Today we visited a wonderful organization called SIFAIS in a Costa Rican neighborhood called La Carpio. They serve a mostly immigrant community that is experiencing severe poverty by providing them with skills in the arts, among other things. The experience there was as I expected and similar to other organizations we have already visited. It was also at SIFAIS, however, that I experienced something I never imagined here. As a result, I was able to confirm first hand that discrimination and assumptions based on your skin color are very real and something that will most likely follow me no matter what country I travel to.

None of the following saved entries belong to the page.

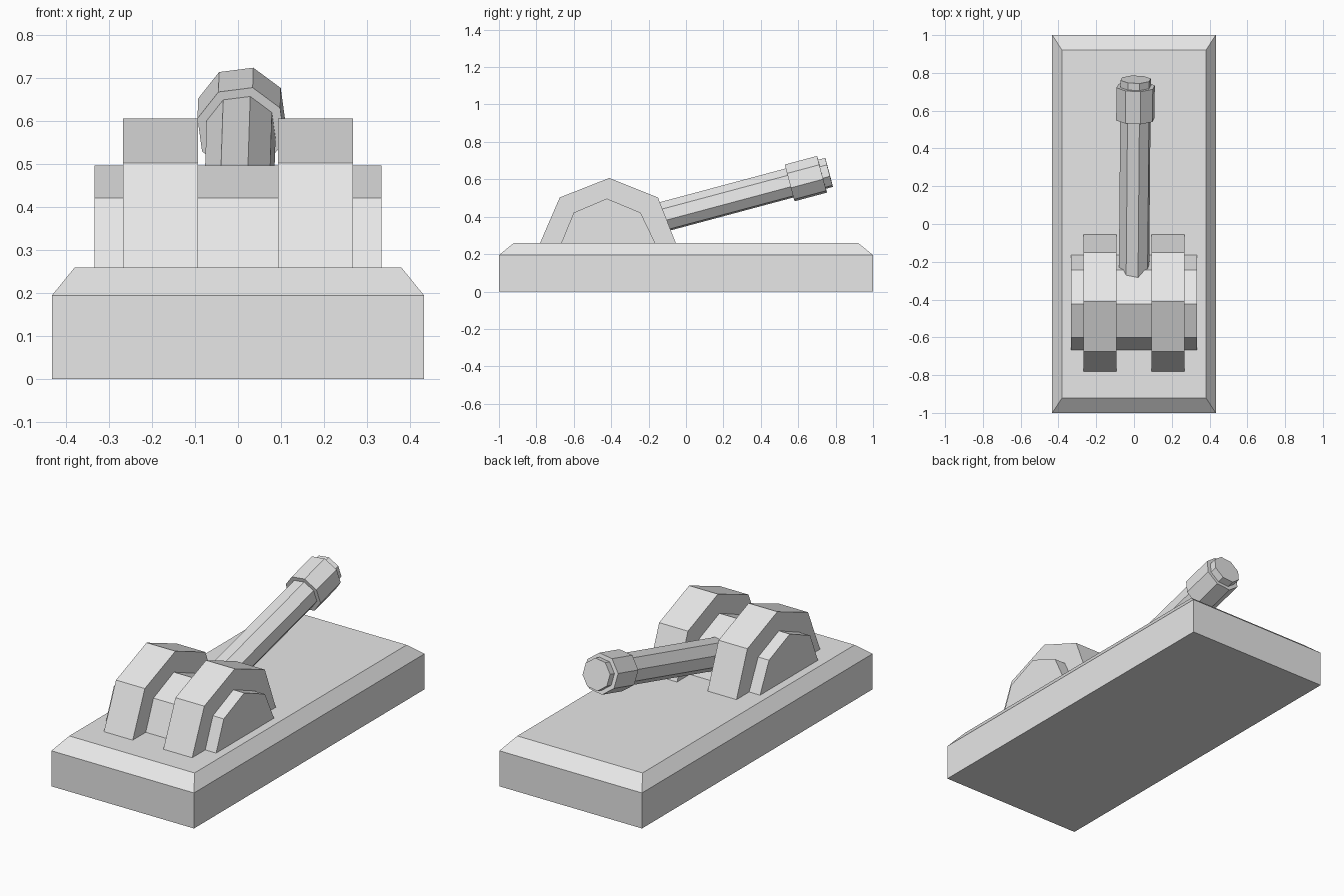
import bpy, bmesh
from math import radians
from mathutils import Matrix, Vector

cube = bpy.data.objects.get("Cube")
if cube:
    bpy.data.objects.remove(cube)

grey = bpy.data.materials.new("plain_grey")
grey.use_nodes = True
grey.diffuse_color = (0.8, 0.8, 0.8, 1)
grey.node_tree.nodes["Principled BSDF"].inputs["Base Color"].default_value = (0.8, 0.8, 0.8, 1)


def finish(name, bm):
    bmesh.ops.recalc_face_normals(bm, faces=bm.faces)
    mesh = bpy.data.meshes.new(name)
    bm.to_mesh(mesh)
    bm.free()
    mesh.materials.append(grey)
    obj = bpy.data.objects.new(name, mesh)
    bpy.context.collection.objects.link(obj)
    return obj


def profile_block(name, points, x0, x1):
    """Extrude a (y, z) side profile from x0 to x1."""
    bm = bmesh.new()
    face = bm.faces.new([bm.verts.new((x0, y, z)) for y, z in points])
    ext = bmesh.ops.extrude_face_region(bm, geom=[face])["geom"]
    moved = [v for v in ext if isinstance(v, bmesh.types.BMVert)]
    bmesh.ops.translate(bm, verts=moved, vec=(x1 - x0, 0, 0))
    return finish(name, bm)


def tube(name, tip, start, end, radius):
    """Octagonal prism on the gun axis; start and end are distances back from the tip."""
    aim = (Matrix.Translation(tip) @ Matrix.Rotation(radians(-0.5), 4, 'Z')
           @ Matrix.Rotation(radians(-75), 4, 'X') @ Matrix.Rotation(radians(15), 4, 'Z'))
    bm = bmesh.new()
    bmesh.ops.create_cone(bm, cap_ends=True, segments=8, radius1=radius, radius2=radius,
                          depth=start - end,
                          matrix=aim @ Matrix.Translation((0, 0, -(start + end) / 2)))
    return finish(name, bm)


# Base slab with a sloped upper rim
bm = bmesh.new()
bmesh.ops.create_cube(bm, size=1, matrix=Matrix.Translation((0, 0, 0.0975))
                      @ Matrix.Diagonal((0.866, 2, 0.195, 1)))
top = max(bm.faces, key=lambda f: f.calc_center_median().z)
ext = bmesh.ops.extrude_face_region(bm, geom=[top])["geom"]
rim = [v for v in ext if isinstance(v, bmesh.types.BMVert)]
bmesh.ops.delete(bm, geom=[top], context='FACES_ONLY')
for v in rim:
    v.co = Vector((v.co.x * 0.878, v.co.y * 0.92, 0.26))
finish("base_slab", bm)

# Low block running across the mount
profile_block("mount_core", [(-0.667, 0.26), (-0.6, 0.422), (-0.423, 0.497),
                             (-0.243, 0.422), (-0.165, 0.26)], -0.334, 0.334)

# Tall cheek plates either side of the gun
cheek = [(-0.78, 0.26), (-0.675, 0.503), (-0.41, 0.607), (-0.15, 0.503), (-0.055, 0.26)]
for side, sign in (("left", 1), ("right", -1)):
    profile_block(side + "_cheek", cheek, sign * 0.093, sign * 0.268)

# Raised barrel and its muzzle collar
tip = Vector((0.009, 0.765, 0.637))
tube("barrel", tip, 1.1, 0, 0.083)
tube("muzzle_collar", tip, 0.218, 0.039, 0.105)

As our group was given the opportunity to connect with the kids in the Montessori at SIFAIS, another group member and I decided to join two children playing basketball right outside on the patio. It so happens that other group member and I am Latino and have a darker skin tone. We were soon told that we were not allowed to be there by a woman. The other group member and I promptly made our way back into the Montessori. Once at the door, the woman put her arm out and told us we were not allowed in there either. She seemed really angry and we were confused. It then occurred to us that she did not consider that we were a part of the group of mostly white students playing with the kids inside. Once we let her know that we were, she simply walked off. As with any instance such as this, I was left feeling confused, then angry, then simply sad.
Things like this have happened to me before. However, the fact that it happened in a Latin American country, by a person who likely experiences the same discrimination on a regular basis as an immigrant in this county, makes it that much more painful and confusing. I realize how internalized racism and colorism exist and are experienced by people of color in all parts of the world. The reason behind this is incredibly complicated. I personally feel Paolo Freire said it best when he said, “Self-depreciation is another characteristic of the oppressed, which derives from their internalization of the opinion the oppressors hold of them.” In this case, a woman of color did not think two people who looked and spoke similar to her would be from this group of mostly white, educated individuals from the United States. Ironically, as I entered the Montessori again, I noticed one name painted on the wall, Xochilt. I wondered what experiences that little girl will have here and outside the parameters of La Carpia during her life.
This experience in Costa Rica has taught me that my experiences as a person of color in the United States are not unique to that country. Up until now I thought I was serving immigrants that were experiencing racism and colorism for the first time. I am wrong and feel humbled and, as awful as the experience was, grateful. It is through these experiences that I feel I connect more with the community I serve. We each have our own stories and our own reactions to oppression, but together we continue to fight it in solidarity with each other.